§ **HOW TO COMPLETE THIS TASK**:
Exactly the lines starting at the line containing "grey.diffuse_color = colour" and ending at the line containing "return [(cx +" are to be written out from the listing below, both included.

§ **RECORDS SUPPLIED**:
BEGIN

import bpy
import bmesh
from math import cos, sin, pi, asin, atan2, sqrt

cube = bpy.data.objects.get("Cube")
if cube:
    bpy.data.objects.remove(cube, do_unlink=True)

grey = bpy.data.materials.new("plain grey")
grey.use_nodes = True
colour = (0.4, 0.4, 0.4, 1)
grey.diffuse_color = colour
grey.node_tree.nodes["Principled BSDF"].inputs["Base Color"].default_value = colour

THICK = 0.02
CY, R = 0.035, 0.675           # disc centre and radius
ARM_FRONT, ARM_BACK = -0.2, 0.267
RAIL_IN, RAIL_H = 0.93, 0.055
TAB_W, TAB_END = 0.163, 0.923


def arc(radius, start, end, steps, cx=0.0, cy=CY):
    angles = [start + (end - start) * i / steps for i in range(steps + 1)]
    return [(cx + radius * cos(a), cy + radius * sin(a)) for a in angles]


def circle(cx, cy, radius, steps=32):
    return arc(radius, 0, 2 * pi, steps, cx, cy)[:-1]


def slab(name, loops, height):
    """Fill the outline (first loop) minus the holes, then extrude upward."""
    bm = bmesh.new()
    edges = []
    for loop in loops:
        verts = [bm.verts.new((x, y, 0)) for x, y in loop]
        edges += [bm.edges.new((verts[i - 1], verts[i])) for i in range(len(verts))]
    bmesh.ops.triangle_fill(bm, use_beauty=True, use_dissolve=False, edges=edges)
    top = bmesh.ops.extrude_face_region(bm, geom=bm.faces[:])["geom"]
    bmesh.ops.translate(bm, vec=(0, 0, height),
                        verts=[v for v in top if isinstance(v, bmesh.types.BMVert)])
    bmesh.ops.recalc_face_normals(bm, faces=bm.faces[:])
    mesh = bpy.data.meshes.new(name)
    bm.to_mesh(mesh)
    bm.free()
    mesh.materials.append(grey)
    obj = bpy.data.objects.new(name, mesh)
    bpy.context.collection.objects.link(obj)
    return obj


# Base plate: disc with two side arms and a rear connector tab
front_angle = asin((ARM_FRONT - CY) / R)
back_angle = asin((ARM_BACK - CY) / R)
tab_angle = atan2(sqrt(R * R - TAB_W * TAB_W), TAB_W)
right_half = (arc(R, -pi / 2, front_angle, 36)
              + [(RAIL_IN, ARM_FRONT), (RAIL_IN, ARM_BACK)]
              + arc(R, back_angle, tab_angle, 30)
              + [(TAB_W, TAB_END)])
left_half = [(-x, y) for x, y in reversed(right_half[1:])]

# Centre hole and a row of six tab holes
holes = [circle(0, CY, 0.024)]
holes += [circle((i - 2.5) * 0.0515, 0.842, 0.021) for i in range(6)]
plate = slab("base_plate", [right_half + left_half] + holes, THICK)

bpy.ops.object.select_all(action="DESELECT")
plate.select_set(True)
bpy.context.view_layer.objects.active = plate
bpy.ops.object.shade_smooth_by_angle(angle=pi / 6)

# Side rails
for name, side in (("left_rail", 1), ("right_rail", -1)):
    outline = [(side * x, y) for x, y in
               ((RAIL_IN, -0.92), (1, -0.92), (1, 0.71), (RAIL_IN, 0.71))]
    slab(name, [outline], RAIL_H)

END

§ **SOLUTION FOR THIS TASK**:
grey.diffuse_color = colour
grey.node_tree.nodes["Principled BSDF"].inputs["Base Color"].default_value = colour

THICK = 0.02
CY, R = 0.035, 0.675           # disc centre and radius
ARM_FRONT, ARM_BACK = -0.2, 0.267
RAIL_IN, RAIL_H = 0.93, 0.055
TAB_W, TAB_END = 0.163, 0.923


def arc(radius, start, end, steps, cx=0.0, cy=CY):
    angles = [start + (end - start) * i / steps for i in range(steps + 1)]
    return [(cx + radius * cos(a), cy + radius * sin(a)) for a in angles]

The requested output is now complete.